Food service establishments may not lower the base prices for their products, but they could offer summer specials that lower the cost to consumers for a while in order to steal customers from competing restaurants.
WHOLESALE PRICES LOWER
What consumers won’t know is that the wholesale prices have dropped with the increased herd size and slaughter rates and beef production this year. 50% lean beef trimmings, which come mostly from the slaughter of feedlot-fattened steers and heifers.
The 50% lean trimmings market has shown resistance to rally attempts this year and was well below last year and the 2010-2014 average as of last week when it was 51.55 cents a pound. This was up 1.21 cents, or 2.40%, above the previous week’s 50.34 cents and up from this year’s low of 48.97 cents the first week of May.
Compared with last year, prices for 50% trimmings are down 44.42 cents a pound, or 46.3%, from 95.97 cents, and compared with the five-year average, they are down 45.278 cents, or 46.8%, from 96.828 cents.
Data also show that 50% lean trimmings prices began their decline last year as cattle numbers rose from a 63-year low. If prices this year continue to follow last year’s trend instead of the five-year average, they will offer retail grocers and restaurants the opportunity for special promotions throughout the year.
A LIMITING FACTOR

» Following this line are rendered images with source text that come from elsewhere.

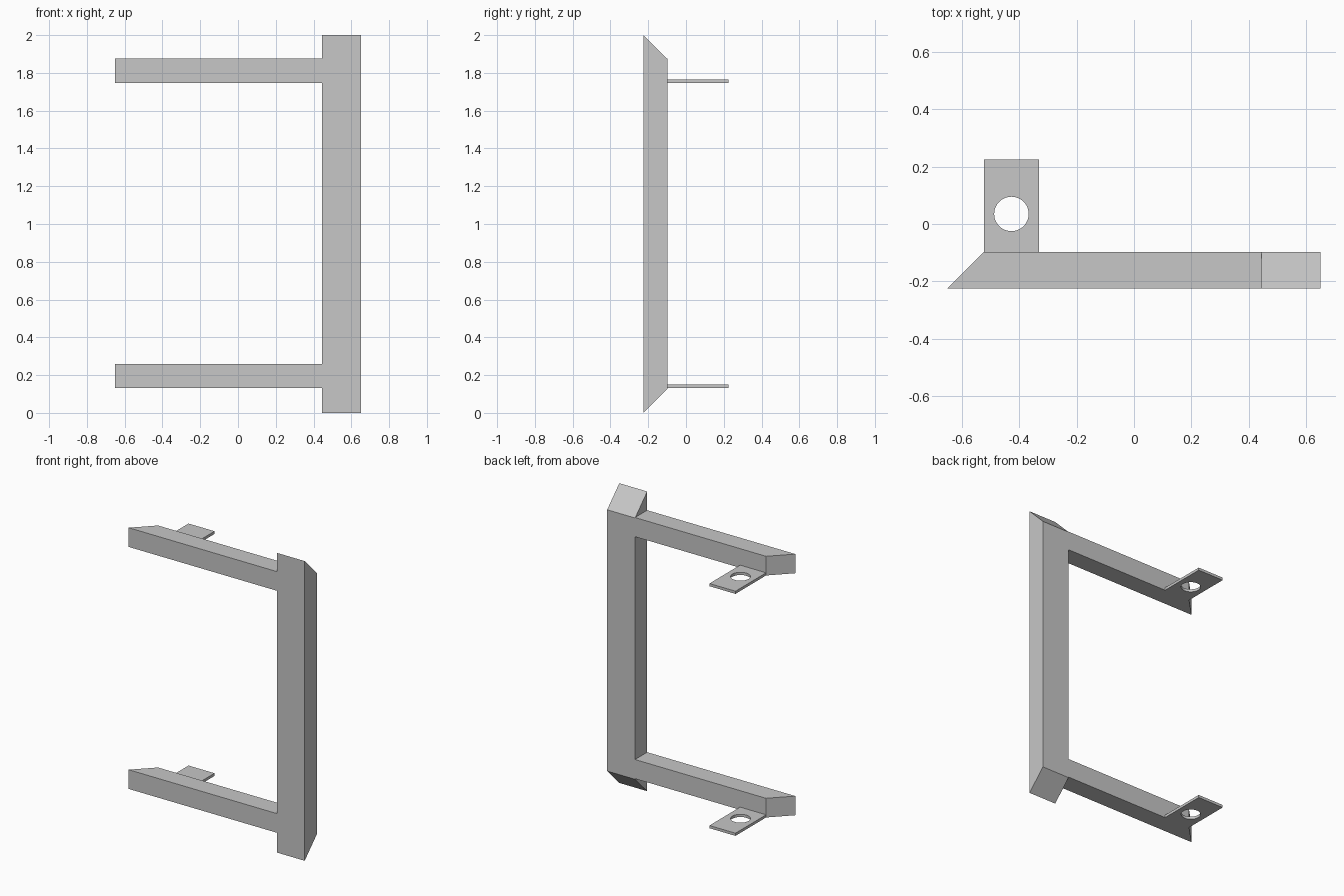
import bpy
import bmesh
import math
from mathutils import Vector

if "Cube" in bpy.data.objects:
    bpy.data.objects.remove(bpy.data.objects["Cube"], do_unlink=True)

GREY = (0.57, 0.57, 0.57, 1)
steel = bpy.data.materials.new("plain grey steel")
steel.use_nodes = True
steel.diffuse_color = GREY
steel.node_tree.nodes["Principled BSDF"].inputs["Base Color"].default_value = GREY

FRONT, BACK = -0.225, -0.097      # depth of the bars
TIP, END = -0.65, -0.523          # mitred free end of the arms
POST_IN, POST_OUT = 0.444, 0.65
MITRE = BACK - FRONT
ARM_HEIGHT = 0.128
TAB_THICK = 0.018


def prism(name, outline, sweep):
    """Sweep a flat outline along a vector into a closed solid."""
    bm = bmesh.new()
    face = bm.faces.new([bm.verts.new(p) for p in outline])
    swept = bmesh.ops.extrude_face_region(bm, geom=[face])["geom"]
    verts = [v for v in swept if isinstance(v, bmesh.types.BMVert)]
    bmesh.ops.translate(bm, verts=verts, vec=Vector(sweep))
    bmesh.ops.recalc_face_normals(bm, faces=bm.faces)
    mesh = bpy.data.meshes.new(name)
    bm.to_mesh(mesh)
    bm.free()
    mesh.materials.append(steel)
    obj = bpy.data.objects.new(name, mesh)
    bpy.context.collection.objects.link(obj)


def drilled_plate(name, rect, hole, radius, z):
    """Flat plate with a round hole, filled from two closed outlines."""
    curve = bpy.data.curves.new(name, "CURVE")
    curve.dimensions = "2D"
    curve.fill_mode = "BOTH"
    curve.extrude = TAB_THICK / 2
    ring = [(hole[0] + radius * math.cos(i * math.tau / 48),
             hole[1] + radius * math.sin(i * math.tau / 48)) for i in range(48)]
    for points in (rect, ring):
        spline = curve.splines.new("POLY")
        spline.points.add(len(points) - 1)
        for p, (x, y) in zip(spline.points, points):
            p.co = (x, y, 0, 1)
        spline.use_cyclic_u = True
        spline.use_smooth = False
    temp = bpy.data.objects.new(name + " outline", curve)
    bpy.context.collection.objects.link(temp)
    bpy.context.view_layer.update()
    mesh = bpy.data.meshes.new_from_object(
        temp.evaluated_get(bpy.context.evaluated_depsgraph_get()))
    bpy.data.objects.remove(temp, do_unlink=True)
    bm = bmesh.new()
    bm.from_mesh(mesh)
    bmesh.ops.remove_doubles(bm, verts=bm.verts, dist=0.0001)
    bmesh.ops.recalc_face_normals(bm, faces=bm.faces)
    bm.to_mesh(mesh)
    bm.free()
    mesh.materials.clear()
    mesh.materials.append(steel)
    obj = bpy.data.objects.new(name, mesh)
    obj.location.z = z + TAB_THICK / 2
    bpy.context.collection.objects.link(obj)


# Upright post, mitred at both ends
prism("post",
      [(POST_IN, FRONT, 0), (POST_IN, BACK, MITRE),
       (POST_IN, BACK, 2 - MITRE), (POST_IN, FRONT, 2)],
      (POST_OUT - POST_IN, 0, 0))

# Two arms, each with a drilled mounting tab flush with its underside
for level, z in (("lower", 0.132), ("upper", 1.747)):
    prism(level + "_arm",
          [(TIP, FRONT, z), (POST_IN, FRONT, z),
           (POST_IN, BACK, z), (END, BACK, z)],
          (0, 0, ARM_HEIGHT))
    drilled_plate(level + "_mounting_tab",
                  [(END, BACK), (-0.331, BACK), (-0.331, 0.225), (END, 0.225)],
                  (-0.427, 0.035), 0.06, z)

However, there is a limiting factor in the pressure on consumer-level ground beef prices – the price of 90% ground beef. USDA Agricultural Marketing Service data shows wholesale prices for this item running well below a year ago but just above the 2010-2014 average.
This product, which comes mostly from the slaughter of spent cows and from imported beef, often is blended with the 50% ground beef to produce 70% and 80% ground beef sold in stores. It also is sold as 90% beef, but such a lean product does not perform as well on the grill as something with a little more fat.
Increasingly, there has been a quiet return to producing 90% ground beef from trimmings and then adding the finely textured ground beef to the 50% to get the desired fat content. More companies are labeling their product this way to gain consumer acceptance.